# PROBLEM STATEMENT
Every record below should be repeated word for word, with the pictures left out.

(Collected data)
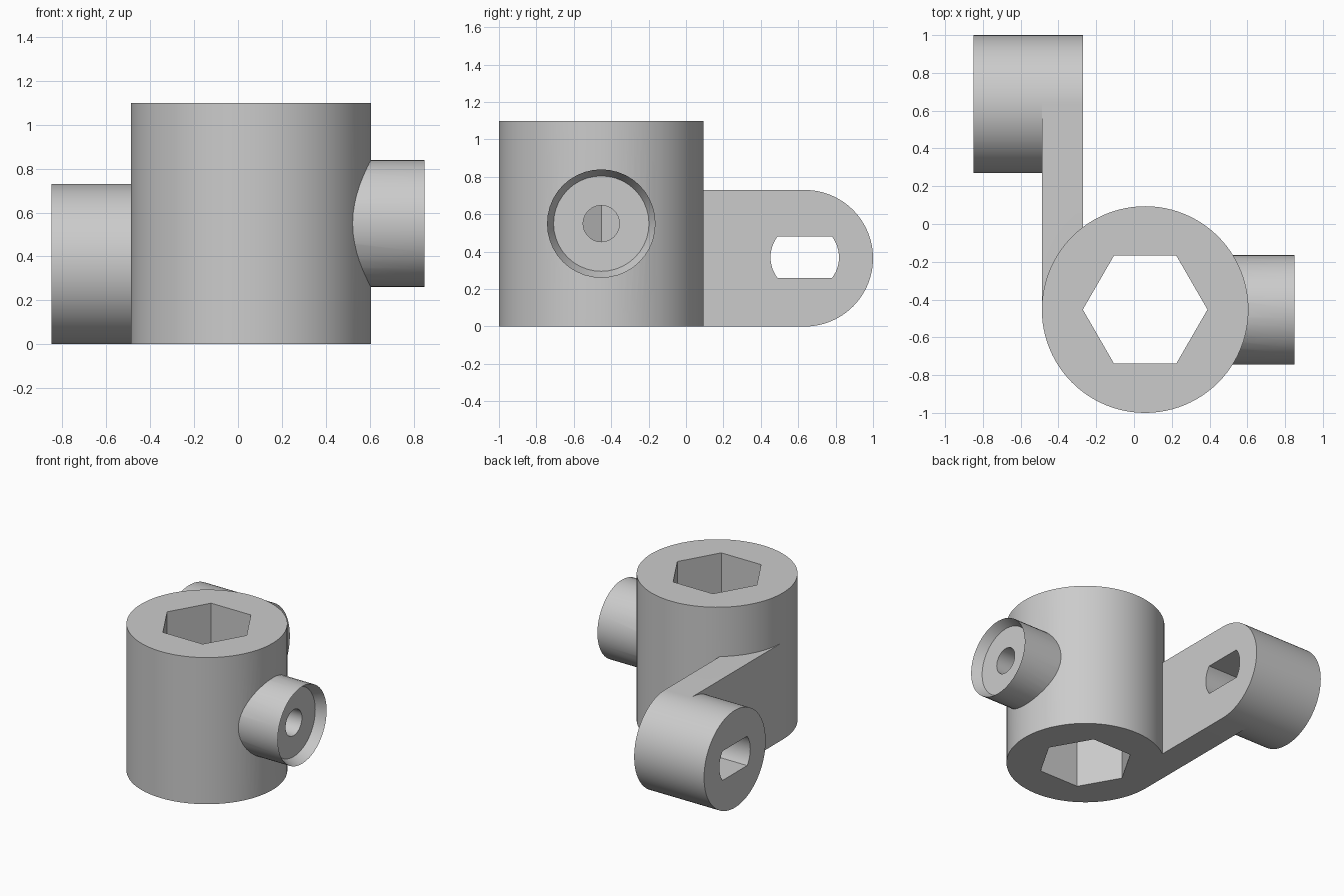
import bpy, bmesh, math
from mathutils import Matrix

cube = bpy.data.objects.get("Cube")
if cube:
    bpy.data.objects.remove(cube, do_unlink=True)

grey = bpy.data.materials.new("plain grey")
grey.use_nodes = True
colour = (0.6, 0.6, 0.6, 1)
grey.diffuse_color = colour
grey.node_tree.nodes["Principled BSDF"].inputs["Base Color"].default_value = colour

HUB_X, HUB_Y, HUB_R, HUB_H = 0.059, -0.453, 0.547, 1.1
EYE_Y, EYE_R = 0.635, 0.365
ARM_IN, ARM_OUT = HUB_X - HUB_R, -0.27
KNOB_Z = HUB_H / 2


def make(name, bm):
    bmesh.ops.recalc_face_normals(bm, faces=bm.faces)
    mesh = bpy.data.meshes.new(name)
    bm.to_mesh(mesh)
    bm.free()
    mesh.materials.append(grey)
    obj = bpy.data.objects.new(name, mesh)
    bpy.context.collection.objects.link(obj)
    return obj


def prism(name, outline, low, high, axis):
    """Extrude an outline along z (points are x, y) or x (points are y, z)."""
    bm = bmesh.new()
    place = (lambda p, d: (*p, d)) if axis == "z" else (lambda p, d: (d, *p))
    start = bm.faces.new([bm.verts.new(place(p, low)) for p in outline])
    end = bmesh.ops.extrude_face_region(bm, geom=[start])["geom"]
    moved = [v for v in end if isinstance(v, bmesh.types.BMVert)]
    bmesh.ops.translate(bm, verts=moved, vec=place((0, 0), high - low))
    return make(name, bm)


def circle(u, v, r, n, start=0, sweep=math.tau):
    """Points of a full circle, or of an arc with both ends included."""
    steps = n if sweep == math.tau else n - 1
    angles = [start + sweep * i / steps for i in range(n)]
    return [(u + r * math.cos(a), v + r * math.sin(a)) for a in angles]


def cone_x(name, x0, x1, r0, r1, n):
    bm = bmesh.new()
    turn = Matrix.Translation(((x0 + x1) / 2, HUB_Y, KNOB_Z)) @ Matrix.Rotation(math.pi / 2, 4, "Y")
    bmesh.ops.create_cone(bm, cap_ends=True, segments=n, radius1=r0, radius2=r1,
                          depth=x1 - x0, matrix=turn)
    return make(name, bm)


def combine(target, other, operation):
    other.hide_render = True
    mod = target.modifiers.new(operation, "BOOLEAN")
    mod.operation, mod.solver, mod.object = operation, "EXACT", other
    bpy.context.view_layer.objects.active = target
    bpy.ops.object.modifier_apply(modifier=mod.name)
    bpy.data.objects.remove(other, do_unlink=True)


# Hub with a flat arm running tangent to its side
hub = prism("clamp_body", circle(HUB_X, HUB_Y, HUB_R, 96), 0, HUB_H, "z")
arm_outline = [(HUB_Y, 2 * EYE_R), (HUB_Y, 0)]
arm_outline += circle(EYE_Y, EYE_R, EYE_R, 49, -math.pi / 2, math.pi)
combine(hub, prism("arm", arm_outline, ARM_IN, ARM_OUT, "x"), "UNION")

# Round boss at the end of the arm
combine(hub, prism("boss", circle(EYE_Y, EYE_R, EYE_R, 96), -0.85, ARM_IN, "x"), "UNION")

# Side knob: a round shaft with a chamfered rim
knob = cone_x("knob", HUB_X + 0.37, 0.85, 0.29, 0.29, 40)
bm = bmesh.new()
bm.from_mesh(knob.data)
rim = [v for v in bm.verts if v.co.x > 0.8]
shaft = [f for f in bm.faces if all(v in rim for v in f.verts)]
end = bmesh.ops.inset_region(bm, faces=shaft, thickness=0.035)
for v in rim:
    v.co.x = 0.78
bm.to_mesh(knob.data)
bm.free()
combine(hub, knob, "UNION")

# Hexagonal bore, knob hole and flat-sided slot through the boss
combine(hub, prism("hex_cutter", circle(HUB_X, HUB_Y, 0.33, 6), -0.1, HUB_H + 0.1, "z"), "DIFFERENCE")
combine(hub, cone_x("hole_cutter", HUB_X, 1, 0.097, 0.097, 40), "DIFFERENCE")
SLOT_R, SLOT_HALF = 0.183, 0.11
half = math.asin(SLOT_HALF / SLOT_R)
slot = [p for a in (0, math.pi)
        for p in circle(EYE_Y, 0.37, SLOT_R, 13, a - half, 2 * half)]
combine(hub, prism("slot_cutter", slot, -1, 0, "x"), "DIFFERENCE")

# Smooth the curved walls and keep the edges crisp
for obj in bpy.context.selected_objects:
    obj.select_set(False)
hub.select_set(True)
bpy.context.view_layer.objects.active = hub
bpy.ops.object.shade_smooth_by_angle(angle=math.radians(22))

# RESULT OF THIS EXERCISE
import bpy, bmesh, math
from mathutils import Matrix

cube = bpy.data.objects.get("Cube")
if cube:
    bpy.data.objects.remove(cube, do_unlink=True)

grey = bpy.data.materials.new("plain grey")
grey.use_nodes = True
colour = (0.6, 0.6, 0.6, 1)
grey.diffuse_color = colour
grey.node_tree.nodes["Principled BSDF"].inputs["Base Color"].default_value = colour

HUB_X, HUB_Y, HUB_R, HUB_H = 0.059, -0.453, 0.547, 1.1
EYE_Y, EYE_R = 0.635, 0.365
ARM_IN, ARM_OUT = HUB_X - HUB_R, -0.27
KNOB_Z = HUB_H / 2


def make(name, bm):
    bmesh.ops.recalc_face_normals(bm, faces=bm.faces)
    mesh = bpy.data.meshes.new(name)
    bm.to_mesh(mesh)
    bm.free()
    mesh.materials.append(grey)
    obj = bpy.data.objects.new(name, mesh)
    bpy.context.collection.objects.link(obj)
    return obj


def prism(name, outline, low, high, axis):
    """Extrude an outline along z (points are x, y) or x (points are y, z)."""
    bm = bmesh.new()
    place = (lambda p, d: (*p, d)) if axis == "z" else (lambda p, d: (d, *p))
    start = bm.faces.new([bm.verts.new(place(p, low)) for p in outline])
    end = bmesh.ops.extrude_face_region(bm, geom=[start])["geom"]
    moved = [v for v in end if isinstance(v, bmesh.types.BMVert)]
    bmesh.ops.translate(bm, verts=moved, vec=place((0, 0), high - low))
    return make(name, bm)


def circle(u, v, r, n, start=0, sweep=math.tau):
    """Points of a full circle, or of an arc with both ends included."""
    steps = n if sweep == math.tau else n - 1
    angles = [start + sweep * i / steps for i in range(n)]
    return [(u + r * math.cos(a), v + r * math.sin(a)) for a in angles]


def cone_x(name, x0, x1, r0, r1, n):
    bm = bmesh.new()
    turn = Matrix.Translation(((x0 + x1) / 2, HUB_Y, KNOB_Z)) @ Matrix.Rotation(math.pi / 2, 4, "Y")
    bmesh.ops.create_cone(bm, cap_ends=True, segments=n, radius1=r0, radius2=r1,
                          depth=x1 - x0, matrix=turn)
    return make(name, bm)


def combine(target, other, operation):
    other.hide_render = True
    mod = target.modifiers.new(operation, "BOOLEAN")
    mod.operation, mod.solver, mod.object = operation, "EXACT", other
    bpy.context.view_layer.objects.active = target
    bpy.ops.object.modifier_apply(modifier=mod.name)
    bpy.data.objects.remove(other, do_unlink=True)


# Hub with a flat arm running tangent to its side
hub = prism("clamp_body", circle(HUB_X, HUB_Y, HUB_R, 96), 0, HUB_H, "z")
arm_outline = [(HUB_Y, 2 * EYE_R), (HUB_Y, 0)]
arm_outline += circle(EYE_Y, EYE_R, EYE_R, 49, -math.pi / 2, math.pi)
combine(hub, prism("arm", arm_outline, ARM_IN, ARM_OUT, "x"), "UNION")

# Round boss at the end of the arm
combine(hub, prism("boss", circle(EYE_Y, EYE_R, EYE_R, 96), -0.85, ARM_IN, "x"), "UNION")

# Side knob: a round shaft with a chamfered rim
knob = cone_x("knob", HUB_X + 0.37, 0.85, 0.29, 0.29, 40)
bm = bmesh.new()
bm.from_mesh(knob.data)
rim = [v for v in bm.verts if v.co.x > 0.8]
shaft = [f for f in bm.faces if all(v in rim for v in f.verts)]
end = bmesh.ops.inset_region(bm, faces=shaft, thickness=0.035)
for v in rim:
    v.co.x = 0.78
bm.to_mesh(knob.data)
bm.free()
combine(hub, knob, "UNION")

# Hexagonal bore, knob hole and flat-sided slot through the boss
combine(hub, prism("hex_cutter", circle(HUB_X, HUB_Y, 0.33, 6), -0.1, HUB_H + 0.1, "z"), "DIFFERENCE")
combine(hub, cone_x("hole_cutter", HUB_X, 1, 0.097, 0.097, 40), "DIFFERENCE")
SLOT_R, SLOT_HALF = 0.183, 0.11
half = math.asin(SLOT_HALF / SLOT_R)
slot = [p for a in (0, math.pi)
        for p in circle(EYE_Y, 0.37, SLOT_R, 13, a - half, 2 * half)]
combine(hub, prism("slot_cutter", slot, -1, 0, "x"), "DIFFERENCE")

# Smooth the curved walls and keep the edges crisp
for obj in bpy.context.selected_objects:
    obj.select_set(False)
hub.select_set(True)
bpy.context.view_layer.objects.active = hub
bpy.ops.object.shade_smooth_by_angle(angle=math.radians(22))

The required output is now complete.